• _MATERIAL FOR THE TASK_
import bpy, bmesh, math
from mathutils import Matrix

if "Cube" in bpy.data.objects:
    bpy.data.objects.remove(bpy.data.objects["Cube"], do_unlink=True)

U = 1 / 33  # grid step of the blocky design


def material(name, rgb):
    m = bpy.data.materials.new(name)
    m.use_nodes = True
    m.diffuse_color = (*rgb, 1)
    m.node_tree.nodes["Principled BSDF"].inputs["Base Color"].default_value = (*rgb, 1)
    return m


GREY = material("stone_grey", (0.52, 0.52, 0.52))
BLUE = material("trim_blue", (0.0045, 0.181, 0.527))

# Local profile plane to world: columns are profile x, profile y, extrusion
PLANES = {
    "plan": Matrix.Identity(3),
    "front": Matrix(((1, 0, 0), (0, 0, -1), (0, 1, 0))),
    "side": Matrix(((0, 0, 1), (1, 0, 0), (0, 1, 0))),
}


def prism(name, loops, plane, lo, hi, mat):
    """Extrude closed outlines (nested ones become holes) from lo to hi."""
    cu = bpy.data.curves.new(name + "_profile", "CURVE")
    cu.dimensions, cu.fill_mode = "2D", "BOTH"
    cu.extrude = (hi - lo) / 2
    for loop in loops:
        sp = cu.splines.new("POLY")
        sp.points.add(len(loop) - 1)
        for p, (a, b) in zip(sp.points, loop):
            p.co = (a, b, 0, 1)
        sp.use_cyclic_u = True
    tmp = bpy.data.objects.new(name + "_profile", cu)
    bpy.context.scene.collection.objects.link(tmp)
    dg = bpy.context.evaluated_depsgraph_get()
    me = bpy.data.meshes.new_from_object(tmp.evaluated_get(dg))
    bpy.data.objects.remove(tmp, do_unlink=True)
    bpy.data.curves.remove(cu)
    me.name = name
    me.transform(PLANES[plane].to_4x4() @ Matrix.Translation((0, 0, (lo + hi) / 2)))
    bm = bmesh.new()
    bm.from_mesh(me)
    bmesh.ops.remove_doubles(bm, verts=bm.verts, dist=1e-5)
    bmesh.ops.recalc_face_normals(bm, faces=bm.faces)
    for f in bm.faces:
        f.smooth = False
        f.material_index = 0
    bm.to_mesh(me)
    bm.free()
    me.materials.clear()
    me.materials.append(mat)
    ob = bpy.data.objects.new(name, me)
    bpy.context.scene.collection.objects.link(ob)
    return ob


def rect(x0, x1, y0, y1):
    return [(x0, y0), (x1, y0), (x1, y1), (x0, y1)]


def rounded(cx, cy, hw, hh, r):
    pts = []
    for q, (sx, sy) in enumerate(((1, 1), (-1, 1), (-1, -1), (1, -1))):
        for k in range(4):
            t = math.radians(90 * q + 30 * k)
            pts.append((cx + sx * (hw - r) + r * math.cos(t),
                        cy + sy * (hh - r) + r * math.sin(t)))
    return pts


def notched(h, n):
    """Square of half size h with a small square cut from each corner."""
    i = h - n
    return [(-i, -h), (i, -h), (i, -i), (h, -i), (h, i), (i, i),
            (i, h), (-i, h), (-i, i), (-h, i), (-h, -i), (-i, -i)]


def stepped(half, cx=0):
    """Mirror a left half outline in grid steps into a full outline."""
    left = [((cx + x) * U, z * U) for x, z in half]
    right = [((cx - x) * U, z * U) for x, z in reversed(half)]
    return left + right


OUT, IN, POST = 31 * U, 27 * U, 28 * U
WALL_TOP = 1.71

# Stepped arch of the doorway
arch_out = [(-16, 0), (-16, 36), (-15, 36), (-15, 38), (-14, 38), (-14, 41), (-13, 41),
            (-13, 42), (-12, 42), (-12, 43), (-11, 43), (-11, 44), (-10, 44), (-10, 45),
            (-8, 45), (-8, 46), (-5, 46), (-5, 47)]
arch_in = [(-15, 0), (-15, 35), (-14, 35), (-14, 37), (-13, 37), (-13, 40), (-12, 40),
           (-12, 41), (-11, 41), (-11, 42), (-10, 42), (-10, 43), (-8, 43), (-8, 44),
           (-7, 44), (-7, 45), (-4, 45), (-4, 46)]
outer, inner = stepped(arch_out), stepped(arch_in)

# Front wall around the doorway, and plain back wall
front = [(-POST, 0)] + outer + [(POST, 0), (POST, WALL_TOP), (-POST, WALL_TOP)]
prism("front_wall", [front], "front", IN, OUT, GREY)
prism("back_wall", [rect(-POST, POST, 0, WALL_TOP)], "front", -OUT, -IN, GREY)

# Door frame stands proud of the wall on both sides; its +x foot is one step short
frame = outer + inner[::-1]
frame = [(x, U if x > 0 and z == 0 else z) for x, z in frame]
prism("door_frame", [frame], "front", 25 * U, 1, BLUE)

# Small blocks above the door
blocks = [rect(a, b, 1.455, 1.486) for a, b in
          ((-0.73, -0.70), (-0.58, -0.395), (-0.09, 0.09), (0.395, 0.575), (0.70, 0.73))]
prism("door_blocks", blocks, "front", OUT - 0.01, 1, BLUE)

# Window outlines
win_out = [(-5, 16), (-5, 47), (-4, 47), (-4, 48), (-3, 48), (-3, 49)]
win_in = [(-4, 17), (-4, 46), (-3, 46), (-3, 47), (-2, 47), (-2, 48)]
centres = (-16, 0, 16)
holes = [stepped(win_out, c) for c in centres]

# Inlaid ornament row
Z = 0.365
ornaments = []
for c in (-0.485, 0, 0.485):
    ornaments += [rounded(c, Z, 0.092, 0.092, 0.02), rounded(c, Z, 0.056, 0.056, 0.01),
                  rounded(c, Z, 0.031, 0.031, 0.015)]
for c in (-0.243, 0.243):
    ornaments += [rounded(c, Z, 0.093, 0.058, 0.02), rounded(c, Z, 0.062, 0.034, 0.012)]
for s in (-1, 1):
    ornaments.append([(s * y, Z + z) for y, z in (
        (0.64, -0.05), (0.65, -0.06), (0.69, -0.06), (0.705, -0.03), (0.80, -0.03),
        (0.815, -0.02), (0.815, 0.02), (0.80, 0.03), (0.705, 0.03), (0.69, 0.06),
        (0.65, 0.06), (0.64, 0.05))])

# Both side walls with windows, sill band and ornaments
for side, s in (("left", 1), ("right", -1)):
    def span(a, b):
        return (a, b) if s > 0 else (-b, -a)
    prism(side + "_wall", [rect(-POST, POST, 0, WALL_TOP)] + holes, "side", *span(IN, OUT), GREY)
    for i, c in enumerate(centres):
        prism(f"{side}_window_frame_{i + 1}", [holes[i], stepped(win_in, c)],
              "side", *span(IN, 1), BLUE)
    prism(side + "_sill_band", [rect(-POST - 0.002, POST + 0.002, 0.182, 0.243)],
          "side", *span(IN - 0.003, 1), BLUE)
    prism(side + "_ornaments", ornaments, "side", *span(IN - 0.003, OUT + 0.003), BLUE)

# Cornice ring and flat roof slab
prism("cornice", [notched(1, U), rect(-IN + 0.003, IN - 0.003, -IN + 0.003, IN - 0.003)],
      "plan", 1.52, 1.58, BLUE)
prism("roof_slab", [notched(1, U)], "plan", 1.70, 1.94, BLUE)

• _WHAT YOU NEED TO DO_
The records shown earlier should all be returned verbatim.

• _RESPONSE TO THE TASK_
import bpy, bmesh, math
from mathutils import Matrix

if "Cube" in bpy.data.objects:
    bpy.data.objects.remove(bpy.data.objects["Cube"], do_unlink=True)

U = 1 / 33  # grid step of the blocky design


def material(name, rgb):
    m = bpy.data.materials.new(name)
    m.use_nodes = True
    m.diffuse_color = (*rgb, 1)
    m.node_tree.nodes["Principled BSDF"].inputs["Base Color"].default_value = (*rgb, 1)
    return m


GREY = material("stone_grey", (0.52, 0.52, 0.52))
BLUE = material("trim_blue", (0.0045, 0.181, 0.527))

# Local profile plane to world: columns are profile x, profile y, extrusion
PLANES = {
    "plan": Matrix.Identity(3),
    "front": Matrix(((1, 0, 0), (0, 0, -1), (0, 1, 0))),
    "side": Matrix(((0, 0, 1), (1, 0, 0), (0, 1, 0))),
}


def prism(name, loops, plane, lo, hi, mat):
    """Extrude closed outlines (nested ones become holes) from lo to hi."""
    cu = bpy.data.curves.new(name + "_profile", "CURVE")
    cu.dimensions, cu.fill_mode = "2D", "BOTH"
    cu.extrude = (hi - lo) / 2
    for loop in loops:
        sp = cu.splines.new("POLY")
        sp.points.add(len(loop) - 1)
        for p, (a, b) in zip(sp.points, loop):
            p.co = (a, b, 0, 1)
        sp.use_cyclic_u = True
    tmp = bpy.data.objects.new(name + "_profile", cu)
    bpy.context.scene.collection.objects.link(tmp)
    dg = bpy.context.evaluated_depsgraph_get()
    me = bpy.data.meshes.new_from_object(tmp.evaluated_get(dg))
    bpy.data.objects.remove(tmp, do_unlink=True)
    bpy.data.curves.remove(cu)
    me.name = name
    me.transform(PLANES[plane].to_4x4() @ Matrix.Translation((0, 0, (lo + hi) / 2)))
    bm = bmesh.new()
    bm.from_mesh(me)
    bmesh.ops.remove_doubles(bm, verts=bm.verts, dist=1e-5)
    bmesh.ops.recalc_face_normals(bm, faces=bm.faces)
    for f in bm.faces:
        f.smooth = False
        f.material_index = 0
    bm.to_mesh(me)
    bm.free()
    me.materials.clear()
    me.materials.append(mat)
    ob = bpy.data.objects.new(name, me)
    bpy.context.scene.collection.objects.link(ob)
    return ob


def rect(x0, x1, y0, y1):
    return [(x0, y0), (x1, y0), (x1, y1), (x0, y1)]


def rounded(cx, cy, hw, hh, r):
    pts = []
    for q, (sx, sy) in enumerate(((1, 1), (-1, 1), (-1, -1), (1, -1))):
        for k in range(4):
            t = math.radians(90 * q + 30 * k)
            pts.append((cx + sx * (hw - r) + r * math.cos(t),
                        cy + sy * (hh - r) + r * math.sin(t)))
    return pts


def notched(h, n):
    """Square of half size h with a small square cut from each corner."""
    i = h - n
    return [(-i, -h), (i, -h), (i, -i), (h, -i), (h, i), (i, i),
            (i, h), (-i, h), (-i, i), (-h, i), (-h, -i), (-i, -i)]


def stepped(half, cx=0):
    """Mirror a left half outline in grid steps into a full outline."""
    left = [((cx + x) * U, z * U) for x, z in half]
    right = [((cx - x) * U, z * U) for x, z in reversed(half)]
    return left + right


OUT, IN, POST = 31 * U, 27 * U, 28 * U
WALL_TOP = 1.71

# Stepped arch of the doorway
arch_out = [(-16, 0), (-16, 36), (-15, 36), (-15, 38), (-14, 38), (-14, 41), (-13, 41),
            (-13, 42), (-12, 42), (-12, 43), (-11, 43), (-11, 44), (-10, 44), (-10, 45),
            (-8, 45), (-8, 46), (-5, 46), (-5, 47)]
arch_in = [(-15, 0), (-15, 35), (-14, 35), (-14, 37), (-13, 37), (-13, 40), (-12, 40),
           (-12, 41), (-11, 41), (-11, 42), (-10, 42), (-10, 43), (-8, 43), (-8, 44),
           (-7, 44), (-7, 45), (-4, 45), (-4, 46)]
outer, inner = stepped(arch_out), stepped(arch_in)

# Front wall around the doorway, and plain back wall
front = [(-POST, 0)] + outer + [(POST, 0), (POST, WALL_TOP), (-POST, WALL_TOP)]
prism("front_wall", [front], "front", IN, OUT, GREY)
prism("back_wall", [rect(-POST, POST, 0, WALL_TOP)], "front", -OUT, -IN, GREY)

# Door frame stands proud of the wall on both sides; its +x foot is one step short
frame = outer + inner[::-1]
frame = [(x, U if x > 0 and z == 0 else z) for x, z in frame]
prism("door_frame", [frame], "front", 25 * U, 1, BLUE)

# Small blocks above the door
blocks = [rect(a, b, 1.455, 1.486) for a, b in
          ((-0.73, -0.70), (-0.58, -0.395), (-0.09, 0.09), (0.395, 0.575), (0.70, 0.73))]
prism("door_blocks", blocks, "front", OUT - 0.01, 1, BLUE)

# Window outlines
win_out = [(-5, 16), (-5, 47), (-4, 47), (-4, 48), (-3, 48), (-3, 49)]
win_in = [(-4, 17), (-4, 46), (-3, 46), (-3, 47), (-2, 47), (-2, 48)]
centres = (-16, 0, 16)
holes = [stepped(win_out, c) for c in centres]

# Inlaid ornament row
Z = 0.365
ornaments = []
for c in (-0.485, 0, 0.485):
    ornaments += [rounded(c, Z, 0.092, 0.092, 0.02), rounded(c, Z, 0.056, 0.056, 0.01),
                  rounded(c, Z, 0.031, 0.031, 0.015)]
for c in (-0.243, 0.243):
    ornaments += [rounded(c, Z, 0.093, 0.058, 0.02), rounded(c, Z, 0.062, 0.034, 0.012)]
for s in (-1, 1):
    ornaments.append([(s * y, Z + z) for y, z in (
        (0.64, -0.05), (0.65, -0.06), (0.69, -0.06), (0.705, -0.03), (0.80, -0.03),
        (0.815, -0.02), (0.815, 0.02), (0.80, 0.03), (0.705, 0.03), (0.69, 0.06),
        (0.65, 0.06), (0.64, 0.05))])

# Both side walls with windows, sill band and ornaments
for side, s in (("left", 1), ("right", -1)):
    def span(a, b):
        return (a, b) if s > 0 else (-b, -a)
    prism(side + "_wall", [rect(-POST, POST, 0, WALL_TOP)] + holes, "side", *span(IN, OUT), GREY)
    for i, c in enumerate(centres):
        prism(f"{side}_window_frame_{i + 1}", [holes[i], stepped(win_in, c)],
              "side", *span(IN, 1), BLUE)
    prism(side + "_sill_band", [rect(-POST - 0.002, POST + 0.002, 0.182, 0.243)],
          "side", *span(IN - 0.003, 1), BLUE)
    prism(side + "_ornaments", ornaments, "side", *span(IN - 0.003, OUT + 0.003), BLUE)

# Cornice ring and flat roof slab
prism("cornice", [notched(1, U), rect(-IN + 0.003, IN - 0.003, -IN + 0.003, IN - 0.003)],
      "plan", 1.52, 1.58, BLUE)
prism("roof_slab", [notched(1, U)], "plan", 1.70, 1.94, BLUE)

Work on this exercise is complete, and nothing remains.